THE DATA:
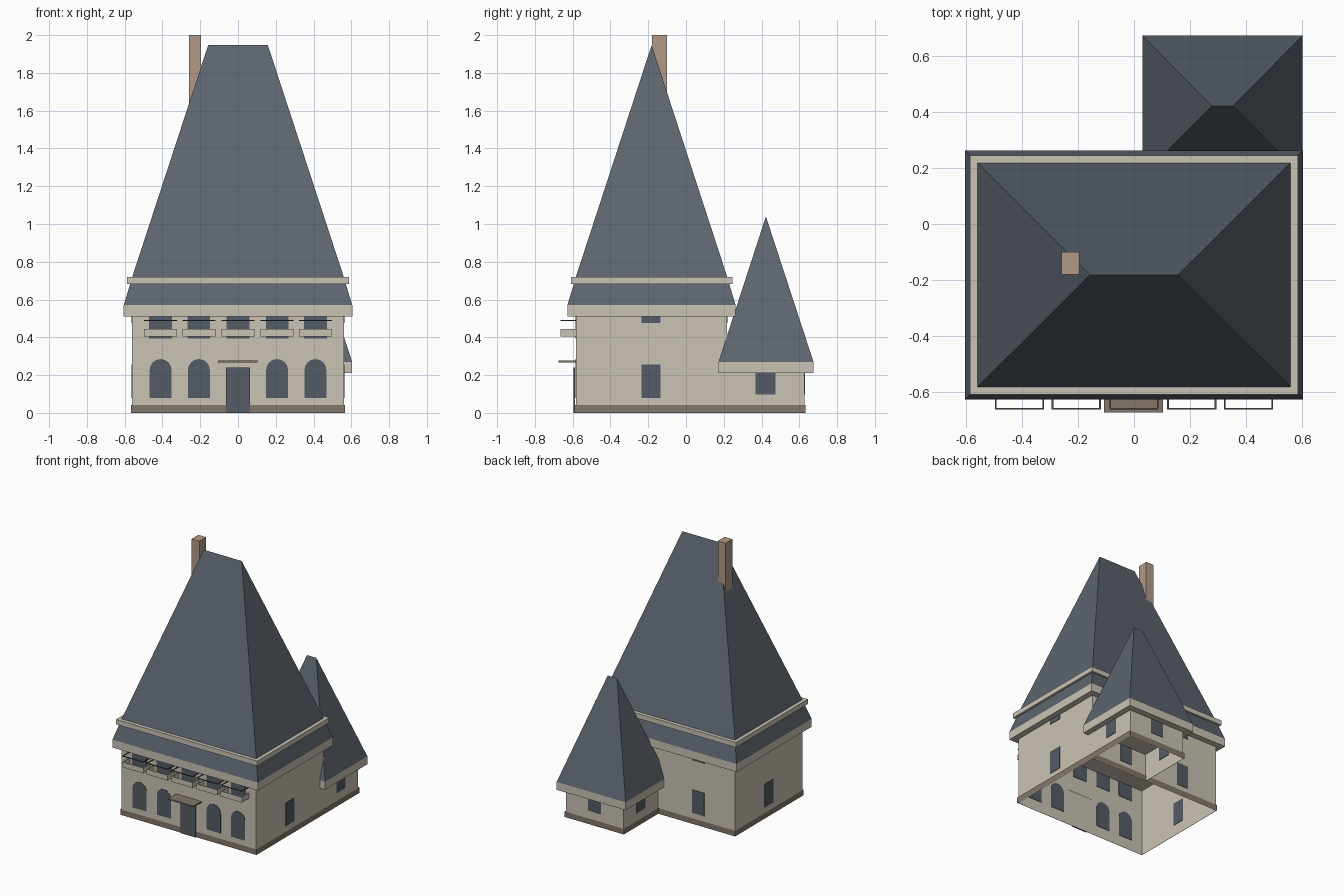
import bpy, bmesh, math

if "Cube" in bpy.data.objects:
    bpy.data.objects.remove(bpy.data.objects["Cube"])


def material(name, r, g, b):
    m = bpy.data.materials.new(name)
    lin = [((c / 255 + 0.055) / 1.055) ** 2.4 for c in (r, g, b)]
    m.diffuse_color = (*lin, 1)
    m.use_nodes = True
    m.node_tree.nodes["Principled BSDF"].inputs["Base Color"].default_value = m.diffuse_color
    return m


CREAM = material("cream_plaster", 203, 196, 181)
SLATE = material("slate", 93, 101, 110)
GLASS = material("dark_glass", 84, 92, 101)
BRICK = material("chimney_brick", 178, 154, 135)
STONE = material("base_stone", 132, 119, 107)
RAIL = material("rail_metal", 84, 80, 80)


def mesh_object(name, bm, mat):
    me = bpy.data.meshes.new(name)
    bmesh.ops.recalc_face_normals(bm, faces=bm.faces)
    bm.to_mesh(me)
    bm.free()
    me.materials.append(mat)
    ob = bpy.data.objects.new(name, me)
    bpy.context.collection.objects.link(ob)
    return ob


def frustum(name, low, high, z0, z1, mat, skip=()):
    """Rectangles (x0, x1, y0, y1) joined at two heights; a ridge when high is flat.
    Sides named in skip (bottom, top, front, right, back, left) stay open."""
    bm = bmesh.new()

    def ring(r, z):
        x0, x1, y0, y1 = r
        return [bm.verts.new(p) for p in
                ((x0, y0, z), (x1, y0, z), (x1, y1, z), (x0, y1, z))]
    a, b = ring(low, z0), ring(high, z1)
    if "bottom" not in skip:
        bm.faces.new(a[::-1])
    if "top" not in skip and high[2] != high[3]:
        bm.faces.new(b)
    for i, side in enumerate(("front", "right", "back", "left")):
        if side not in skip:
            j = (i + 1) % 4
            bm.faces.new((a[i], a[j], b[j], b[i]))
    bmesh.ops.remove_doubles(bm, verts=bm.verts, dist=1e-5)
    return mesh_object(name, bm, mat)


def box(name, r, z0, z1, mat, skip=()):
    return frustum(name, r, r, z0, z1, mat, skip)


def grow(r, d):
    return (r[0] - d, r[1] + d, r[2] - d, r[3] + d)


def plate_x(name, x, y, w, z0, z1, mat=GLASS):
    """Thin pane on a wall facing front or back."""
    box(name, (x - w / 2, x + w / 2, y - 0.003, y + 0.003), z0, z1, mat)


def plate_y(name, x, y, w, z0, z1, mat=GLASS):
    """Thin pane on a side wall."""
    box(name, (x - 0.003, x + 0.003, y - w / 2, y + w / 2), z0, z1, mat)


def arched_pane(name, x, y, w, z0, z1):
    r = w / 2
    pts = [(x - r, z0), (x + r, z0)]
    pts += [(x + r * math.cos(math.pi * i / 8), z1 - r + r * math.sin(math.pi * i / 8))
            for i in range(9)]
    bm = bmesh.new()
    f = bm.faces.new([bm.verts.new((px, y - 0.003, pz)) for px, pz in pts])
    out = bmesh.ops.extrude_face_region(bm, geom=[f])["geom"]
    bmesh.ops.translate(bm, vec=(0, 0.006, 0),
                        verts=[v for v in out if isinstance(v, bmesh.types.BMVert)])
    mesh_object(name, bm, GLASS)


# Main house: open-bottomed walls, stone base, eaves and two-stage roof
main = (-0.56, 0.56, -0.583, 0.218)
FRONT, BACK, MID = main[2], main[3], -0.182
box("main_walls", main, 0, 0.52, CREAM, ("bottom", "top"))
box("main_base", grow(main, 0.006), 0, 0.042, STONE, ("bottom", "top"))
eave = grow(main, 0.045)
box("main_eave", eave, 0.51, 0.57, CREAM)
frustum("lower_roof_skirt", eave, grow(main, 0.01), 0.57, 0.685, SLATE)
box("roof_ledge", grow(main, 0.027), 0.683, 0.72, CREAM)
frustum("main_roof", main, (-0.158, 0.158, MID, MID), 0.72, 1.947, SLATE)
box("chimney", (-0.26, -0.195, -0.18, -0.10), 1.55, 2.0, BRICK)

# Rear annex
annex = (0.08, 0.56, BACK, 0.627)
box("annex_walls", annex, 0, 0.22, CREAM, ("bottom", "top", "front"))
box("annex_base", (0.074, 0.566, BACK, 0.633), 0, 0.042, STONE, ("bottom", "top", "front"))
annex_eave = (0.03, 0.604, 0.172, 0.675)
box("annex_eave", annex_eave, 0.21, 0.27, CREAM)
frustum("annex_roof", annex_eave, (0.278, 0.355, 0.423, 0.423), 0.27, 1.04, SLATE)

# Front: arched ground-floor windows and door with canopy
for x in (-0.41, -0.207, 0.207, 0.41):
    arched_pane("arched_window", x, FRONT, 0.116, 0.08, 0.285)
box("door", (-0.063, 0.063, FRONT - 0.013, FRONT - 0.004), 0, 0.24, GLASS)
box("door_canopy", (-0.107, 0.104, -0.675, FRONT), 0.268, 0.278, STONE)

# Front: upper windows, each with an open balcony band and a thin rail
for x in (-0.41, -0.207, 0, 0.207, 0.41):
    plate_x("upper_window", x, FRONT, 0.12, 0.395, 0.515)
    x0, x1, y0 = x - 0.088, x + 0.088, -0.665
    for part, t, z0, z1, mat in (("balcony", 0.006, 0.405, 0.445, CREAM),
                                 ("rail", 0.006, 0.486, 0.491, RAIL)):
        box(part + "_front", (x0, x1, y0, y0 + t), z0, z1, mat)
        box(part + "_left", (x0, x0 + t, y0 + t, FRONT), z0, z1, mat)
        box(part + "_right", (x1 - t, x1, y0 + t, FRONT), z0, z1, mat)

# Side and back windows
for z0, z1 in ((0.08, 0.255), (0.475, 0.515)):
    for s in (-1, 1):
        plate_y("side_window", s * 0.56, -0.185, 0.1, z0, z1)
        plate_x("back_window", s * 0.255, BACK, 0.1, z0, z1)

# Annex windows
for x in (annex[0], annex[1]):
    plate_y("annex_side_window", x, 0.422, 0.106, 0.098, 0.212)
plate_x("annex_back_window", 0.32, annex[3], 0.106, 0.098, 0.212)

EXERCISE AIM:
For your answer, write out the data exactly and drop every picture.

ANSWER TO THIS TASK:
import bpy, bmesh, math

if "Cube" in bpy.data.objects:
    bpy.data.objects.remove(bpy.data.objects["Cube"])


def material(name, r, g, b):
    m = bpy.data.materials.new(name)
    lin = [((c / 255 + 0.055) / 1.055) ** 2.4 for c in (r, g, b)]
    m.diffuse_color = (*lin, 1)
    m.use_nodes = True
    m.node_tree.nodes["Principled BSDF"].inputs["Base Color"].default_value = m.diffuse_color
    return m


CREAM = material("cream_plaster", 203, 196, 181)
SLATE = material("slate", 93, 101, 110)
GLASS = material("dark_glass", 84, 92, 101)
BRICK = material("chimney_brick", 178, 154, 135)
STONE = material("base_stone", 132, 119, 107)
RAIL = material("rail_metal", 84, 80, 80)


def mesh_object(name, bm, mat):
    me = bpy.data.meshes.new(name)
    bmesh.ops.recalc_face_normals(bm, faces=bm.faces)
    bm.to_mesh(me)
    bm.free()
    me.materials.append(mat)
    ob = bpy.data.objects.new(name, me)
    bpy.context.collection.objects.link(ob)
    return ob


def frustum(name, low, high, z0, z1, mat, skip=()):
    """Rectangles (x0, x1, y0, y1) joined at two heights; a ridge when high is flat.
    Sides named in skip (bottom, top, front, right, back, left) stay open."""
    bm = bmesh.new()

    def ring(r, z):
        x0, x1, y0, y1 = r
        return [bm.verts.new(p) for p in
                ((x0, y0, z), (x1, y0, z), (x1, y1, z), (x0, y1, z))]
    a, b = ring(low, z0), ring(high, z1)
    if "bottom" not in skip:
        bm.faces.new(a[::-1])
    if "top" not in skip and high[2] != high[3]:
        bm.faces.new(b)
    for i, side in enumerate(("front", "right", "back", "left")):
        if side not in skip:
            j = (i + 1) % 4
            bm.faces.new((a[i], a[j], b[j], b[i]))
    bmesh.ops.remove_doubles(bm, verts=bm.verts, dist=1e-5)
    return mesh_object(name, bm, mat)


def box(name, r, z0, z1, mat, skip=()):
    return frustum(name, r, r, z0, z1, mat, skip)


def grow(r, d):
    return (r[0] - d, r[1] + d, r[2] - d, r[3] + d)


def plate_x(name, x, y, w, z0, z1, mat=GLASS):
    """Thin pane on a wall facing front or back."""
    box(name, (x - w / 2, x + w / 2, y - 0.003, y + 0.003), z0, z1, mat)


def plate_y(name, x, y, w, z0, z1, mat=GLASS):
    """Thin pane on a side wall."""
    box(name, (x - 0.003, x + 0.003, y - w / 2, y + w / 2), z0, z1, mat)


def arched_pane(name, x, y, w, z0, z1):
    r = w / 2
    pts = [(x - r, z0), (x + r, z0)]
    pts += [(x + r * math.cos(math.pi * i / 8), z1 - r + r * math.sin(math.pi * i / 8))
            for i in range(9)]
    bm = bmesh.new()
    f = bm.faces.new([bm.verts.new((px, y - 0.003, pz)) for px, pz in pts])
    out = bmesh.ops.extrude_face_region(bm, geom=[f])["geom"]
    bmesh.ops.translate(bm, vec=(0, 0.006, 0),
                        verts=[v for v in out if isinstance(v, bmesh.types.BMVert)])
    mesh_object(name, bm, GLASS)


# Main house: open-bottomed walls, stone base, eaves and two-stage roof
main = (-0.56, 0.56, -0.583, 0.218)
FRONT, BACK, MID = main[2], main[3], -0.182
box("main_walls", main, 0, 0.52, CREAM, ("bottom", "top"))
box("main_base", grow(main, 0.006), 0, 0.042, STONE, ("bottom", "top"))
eave = grow(main, 0.045)
box("main_eave", eave, 0.51, 0.57, CREAM)
frustum("lower_roof_skirt", eave, grow(main, 0.01), 0.57, 0.685, SLATE)
box("roof_ledge", grow(main, 0.027), 0.683, 0.72, CREAM)
frustum("main_roof", main, (-0.158, 0.158, MID, MID), 0.72, 1.947, SLATE)
box("chimney", (-0.26, -0.195, -0.18, -0.10), 1.55, 2.0, BRICK)

# Rear annex
annex = (0.08, 0.56, BACK, 0.627)
box("annex_walls", annex, 0, 0.22, CREAM, ("bottom", "top", "front"))
box("annex_base", (0.074, 0.566, BACK, 0.633), 0, 0.042, STONE, ("bottom", "top", "front"))
annex_eave = (0.03, 0.604, 0.172, 0.675)
box("annex_eave", annex_eave, 0.21, 0.27, CREAM)
frustum("annex_roof", annex_eave, (0.278, 0.355, 0.423, 0.423), 0.27, 1.04, SLATE)

# Front: arched ground-floor windows and door with canopy
for x in (-0.41, -0.207, 0.207, 0.41):
    arched_pane("arched_window", x, FRONT, 0.116, 0.08, 0.285)
box("door", (-0.063, 0.063, FRONT - 0.013, FRONT - 0.004), 0, 0.24, GLASS)
box("door_canopy", (-0.107, 0.104, -0.675, FRONT), 0.268, 0.278, STONE)

# Front: upper windows, each with an open balcony band and a thin rail
for x in (-0.41, -0.207, 0, 0.207, 0.41):
    plate_x("upper_window", x, FRONT, 0.12, 0.395, 0.515)
    x0, x1, y0 = x - 0.088, x + 0.088, -0.665
    for part, t, z0, z1, mat in (("balcony", 0.006, 0.405, 0.445, CREAM),
                                 ("rail", 0.006, 0.486, 0.491, RAIL)):
        box(part + "_front", (x0, x1, y0, y0 + t), z0, z1, mat)
        box(part + "_left", (x0, x0 + t, y0 + t, FRONT), z0, z1, mat)
        box(part + "_right", (x1 - t, x1, y0 + t, FRONT), z0, z1, mat)

# Side and back windows
for z0, z1 in ((0.08, 0.255), (0.475, 0.515)):
    for s in (-1, 1):
        plate_y("side_window", s * 0.56, -0.185, 0.1, z0, z1)
        plate_x("back_window", s * 0.255, BACK, 0.1, z0, z1)

# Annex windows
for x in (annex[0], annex[1]):
    plate_y("annex_side_window", x, 0.422, 0.106, 0.098, 0.212)
plate_x("annex_back_window", 0.32, annex[3], 0.106, 0.098, 0.212)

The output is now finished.